THE Royal College of Physicians (RCP) has adopted a neutral position on assisted dying following a survey of its UK fellows and members.
The survey found that 43.4 per cent of respondents thought the RCP should oppose a change in the law on assisted dying compared to 31.6 per cent who believe the College should support reform. The remaining 25 per cent thought the RCP should adopt a neutral stance on the issue.
The RCP Council had decided in advance of the survey that a decision to either support or oppose a change in the law would require a supermajority of 60 per cent and a neutral stance would reflect the lack of a simple majority for any particular view.
The percentage wanting the RCP to support a change in the law increased to 31.6 per cent from 24.6 per cent when the last survey was conducted in 2014.
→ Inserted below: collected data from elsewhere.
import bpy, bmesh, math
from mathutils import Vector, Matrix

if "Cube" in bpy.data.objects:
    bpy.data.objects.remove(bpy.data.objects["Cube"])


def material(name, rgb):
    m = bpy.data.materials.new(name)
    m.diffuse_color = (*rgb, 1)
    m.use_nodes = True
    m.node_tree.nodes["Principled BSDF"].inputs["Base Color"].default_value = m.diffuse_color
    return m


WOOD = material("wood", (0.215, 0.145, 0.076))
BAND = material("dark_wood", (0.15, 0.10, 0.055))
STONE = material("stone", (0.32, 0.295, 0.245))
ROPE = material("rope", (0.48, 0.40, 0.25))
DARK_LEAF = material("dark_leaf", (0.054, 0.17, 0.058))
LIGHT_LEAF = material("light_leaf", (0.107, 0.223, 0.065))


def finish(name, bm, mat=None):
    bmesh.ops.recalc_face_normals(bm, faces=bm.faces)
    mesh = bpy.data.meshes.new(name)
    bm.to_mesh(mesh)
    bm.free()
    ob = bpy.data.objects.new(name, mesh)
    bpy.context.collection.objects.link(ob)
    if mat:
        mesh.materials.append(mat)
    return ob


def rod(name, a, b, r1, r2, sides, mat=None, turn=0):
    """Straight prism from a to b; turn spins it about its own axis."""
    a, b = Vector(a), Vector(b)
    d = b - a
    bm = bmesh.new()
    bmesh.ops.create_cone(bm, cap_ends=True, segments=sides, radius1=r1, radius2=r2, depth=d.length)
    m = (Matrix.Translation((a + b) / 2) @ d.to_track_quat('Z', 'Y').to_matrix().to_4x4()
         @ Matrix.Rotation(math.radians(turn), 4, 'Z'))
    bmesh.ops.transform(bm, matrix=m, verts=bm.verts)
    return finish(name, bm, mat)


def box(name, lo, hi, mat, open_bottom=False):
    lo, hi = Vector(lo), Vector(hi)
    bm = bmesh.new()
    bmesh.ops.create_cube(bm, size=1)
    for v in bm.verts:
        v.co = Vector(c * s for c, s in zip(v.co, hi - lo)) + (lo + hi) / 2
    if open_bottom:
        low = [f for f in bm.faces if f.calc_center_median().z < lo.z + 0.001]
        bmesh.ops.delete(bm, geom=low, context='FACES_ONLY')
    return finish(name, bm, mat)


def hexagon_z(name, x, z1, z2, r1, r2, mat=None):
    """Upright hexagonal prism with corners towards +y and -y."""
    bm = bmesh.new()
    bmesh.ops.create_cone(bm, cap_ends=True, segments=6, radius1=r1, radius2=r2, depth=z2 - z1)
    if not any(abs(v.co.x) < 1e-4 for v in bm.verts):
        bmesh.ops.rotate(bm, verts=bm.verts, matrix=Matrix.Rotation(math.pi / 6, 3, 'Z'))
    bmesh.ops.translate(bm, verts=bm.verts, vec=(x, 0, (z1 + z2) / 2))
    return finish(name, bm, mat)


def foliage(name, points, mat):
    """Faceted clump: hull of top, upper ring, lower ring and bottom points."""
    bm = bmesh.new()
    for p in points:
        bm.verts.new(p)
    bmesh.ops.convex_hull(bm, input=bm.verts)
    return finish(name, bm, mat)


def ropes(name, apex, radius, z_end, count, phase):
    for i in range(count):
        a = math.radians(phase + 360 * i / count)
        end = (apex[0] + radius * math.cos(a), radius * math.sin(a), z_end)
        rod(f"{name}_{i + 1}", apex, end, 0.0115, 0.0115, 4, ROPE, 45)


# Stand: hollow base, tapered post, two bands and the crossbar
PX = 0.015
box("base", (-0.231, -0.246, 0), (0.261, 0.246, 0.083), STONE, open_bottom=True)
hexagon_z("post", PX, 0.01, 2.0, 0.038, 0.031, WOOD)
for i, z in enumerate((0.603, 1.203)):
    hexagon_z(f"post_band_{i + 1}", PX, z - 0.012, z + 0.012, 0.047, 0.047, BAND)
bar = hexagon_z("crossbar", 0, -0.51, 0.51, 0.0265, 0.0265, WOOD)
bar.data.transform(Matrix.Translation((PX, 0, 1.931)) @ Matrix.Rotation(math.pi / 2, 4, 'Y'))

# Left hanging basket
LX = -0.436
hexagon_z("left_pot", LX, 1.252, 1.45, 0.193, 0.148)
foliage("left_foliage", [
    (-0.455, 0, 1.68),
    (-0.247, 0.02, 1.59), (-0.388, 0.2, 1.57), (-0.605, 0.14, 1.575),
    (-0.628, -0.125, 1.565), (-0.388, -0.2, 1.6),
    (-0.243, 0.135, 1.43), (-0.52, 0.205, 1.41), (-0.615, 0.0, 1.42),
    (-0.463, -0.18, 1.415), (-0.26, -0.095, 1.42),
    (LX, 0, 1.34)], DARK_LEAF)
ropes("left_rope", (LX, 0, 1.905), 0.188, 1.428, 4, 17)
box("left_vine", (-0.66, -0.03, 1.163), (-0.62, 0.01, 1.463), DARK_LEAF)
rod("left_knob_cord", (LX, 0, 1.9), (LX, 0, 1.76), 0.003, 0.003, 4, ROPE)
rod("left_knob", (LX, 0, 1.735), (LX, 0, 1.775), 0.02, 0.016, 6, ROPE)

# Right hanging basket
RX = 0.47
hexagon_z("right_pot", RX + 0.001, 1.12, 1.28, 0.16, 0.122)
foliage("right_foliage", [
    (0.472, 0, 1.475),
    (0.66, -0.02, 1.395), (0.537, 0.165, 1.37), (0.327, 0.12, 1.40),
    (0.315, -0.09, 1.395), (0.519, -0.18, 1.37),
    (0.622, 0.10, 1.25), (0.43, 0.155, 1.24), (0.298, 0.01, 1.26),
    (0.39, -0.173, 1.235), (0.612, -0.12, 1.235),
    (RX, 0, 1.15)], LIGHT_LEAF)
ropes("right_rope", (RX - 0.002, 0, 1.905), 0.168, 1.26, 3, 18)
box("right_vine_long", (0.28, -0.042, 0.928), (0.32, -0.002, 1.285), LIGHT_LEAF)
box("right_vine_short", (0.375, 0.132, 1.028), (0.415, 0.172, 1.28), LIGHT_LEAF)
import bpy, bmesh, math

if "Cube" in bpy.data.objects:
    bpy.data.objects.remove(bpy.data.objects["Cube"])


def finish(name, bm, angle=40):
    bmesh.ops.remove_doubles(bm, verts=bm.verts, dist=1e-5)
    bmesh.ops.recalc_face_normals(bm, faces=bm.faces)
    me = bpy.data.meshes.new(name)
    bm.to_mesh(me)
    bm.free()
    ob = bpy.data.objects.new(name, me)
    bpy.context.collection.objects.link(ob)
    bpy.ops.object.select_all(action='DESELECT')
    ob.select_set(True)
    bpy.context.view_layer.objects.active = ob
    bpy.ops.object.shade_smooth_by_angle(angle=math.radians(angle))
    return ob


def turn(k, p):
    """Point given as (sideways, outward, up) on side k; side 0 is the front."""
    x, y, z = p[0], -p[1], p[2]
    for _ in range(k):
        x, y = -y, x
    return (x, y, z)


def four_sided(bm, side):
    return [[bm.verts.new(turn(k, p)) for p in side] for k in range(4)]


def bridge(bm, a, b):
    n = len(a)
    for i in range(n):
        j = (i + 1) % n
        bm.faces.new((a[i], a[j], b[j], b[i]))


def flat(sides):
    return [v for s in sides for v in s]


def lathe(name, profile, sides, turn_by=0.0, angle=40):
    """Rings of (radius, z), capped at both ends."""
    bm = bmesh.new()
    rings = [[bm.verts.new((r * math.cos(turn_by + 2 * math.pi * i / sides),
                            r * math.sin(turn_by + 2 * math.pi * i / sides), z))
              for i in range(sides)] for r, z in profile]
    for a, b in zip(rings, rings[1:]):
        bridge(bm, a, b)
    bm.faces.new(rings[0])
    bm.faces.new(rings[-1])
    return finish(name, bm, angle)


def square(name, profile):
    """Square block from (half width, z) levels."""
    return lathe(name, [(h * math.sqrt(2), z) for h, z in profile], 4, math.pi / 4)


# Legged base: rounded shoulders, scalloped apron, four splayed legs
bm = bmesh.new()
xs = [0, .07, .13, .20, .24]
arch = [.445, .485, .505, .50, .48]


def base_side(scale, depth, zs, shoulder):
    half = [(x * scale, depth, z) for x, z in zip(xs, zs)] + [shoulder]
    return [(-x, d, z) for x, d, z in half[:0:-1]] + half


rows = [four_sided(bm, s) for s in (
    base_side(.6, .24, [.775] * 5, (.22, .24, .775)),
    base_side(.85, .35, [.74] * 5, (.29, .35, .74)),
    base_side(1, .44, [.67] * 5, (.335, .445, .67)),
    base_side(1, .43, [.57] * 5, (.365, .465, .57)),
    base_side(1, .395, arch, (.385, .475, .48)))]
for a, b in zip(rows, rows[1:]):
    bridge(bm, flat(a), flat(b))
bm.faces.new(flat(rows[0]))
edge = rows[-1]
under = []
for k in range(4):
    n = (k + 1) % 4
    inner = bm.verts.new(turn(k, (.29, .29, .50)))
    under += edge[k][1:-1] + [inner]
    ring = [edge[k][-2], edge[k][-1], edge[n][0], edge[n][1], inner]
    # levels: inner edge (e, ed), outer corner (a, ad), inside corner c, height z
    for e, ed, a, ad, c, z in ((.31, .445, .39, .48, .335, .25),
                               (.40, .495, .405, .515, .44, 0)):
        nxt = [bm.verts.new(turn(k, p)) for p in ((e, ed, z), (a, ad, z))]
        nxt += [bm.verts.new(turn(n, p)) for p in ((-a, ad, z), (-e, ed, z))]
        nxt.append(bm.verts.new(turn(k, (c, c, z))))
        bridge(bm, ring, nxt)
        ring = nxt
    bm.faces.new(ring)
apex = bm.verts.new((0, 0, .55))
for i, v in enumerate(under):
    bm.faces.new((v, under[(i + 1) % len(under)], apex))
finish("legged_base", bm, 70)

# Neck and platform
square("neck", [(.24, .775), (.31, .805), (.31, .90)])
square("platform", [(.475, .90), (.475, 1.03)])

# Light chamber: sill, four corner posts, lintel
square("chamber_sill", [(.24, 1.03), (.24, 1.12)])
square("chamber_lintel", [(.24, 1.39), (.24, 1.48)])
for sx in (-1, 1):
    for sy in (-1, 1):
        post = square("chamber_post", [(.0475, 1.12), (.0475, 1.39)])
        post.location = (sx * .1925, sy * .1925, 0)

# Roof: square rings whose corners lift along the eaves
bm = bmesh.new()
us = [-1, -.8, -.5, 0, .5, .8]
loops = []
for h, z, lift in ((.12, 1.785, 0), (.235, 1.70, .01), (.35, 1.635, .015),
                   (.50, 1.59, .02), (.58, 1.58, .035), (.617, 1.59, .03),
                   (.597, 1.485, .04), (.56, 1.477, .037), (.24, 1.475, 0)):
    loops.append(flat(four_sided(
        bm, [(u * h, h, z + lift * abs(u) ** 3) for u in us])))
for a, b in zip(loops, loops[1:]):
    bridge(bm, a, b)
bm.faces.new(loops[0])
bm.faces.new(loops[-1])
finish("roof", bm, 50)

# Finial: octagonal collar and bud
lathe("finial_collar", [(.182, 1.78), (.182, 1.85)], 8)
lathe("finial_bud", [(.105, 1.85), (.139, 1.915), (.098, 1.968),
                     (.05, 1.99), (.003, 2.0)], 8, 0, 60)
The online survey completed by 6,885 respondents from more than 30 specialties also found that fellows and members personally supporting a change in the law on assisted dying rose to 40.5 per cent from 32.3 per cent, and those opposing fell from 57.5 to 49.1 per cent. Those prepared to participate in assisted dying increased from 21.4 to 24.6 per cent, while the percentage saying no to this fell by a similar amount, from 58.4 to 55.1 per cent.
RCP president Professor Andrew Goddard said: "It is clear that there is a range of views on assisted dying in medicine, just as there is in society. We have been open from the start of this process that adopting a neutral position will mean that we can reflect the differing opinions among our membership.
"Neutral means the RCP neither supports nor opposes a change in the law and we won’t be focusing on assisted dying in our work. Instead, we will continue championing high-quality palliative care services."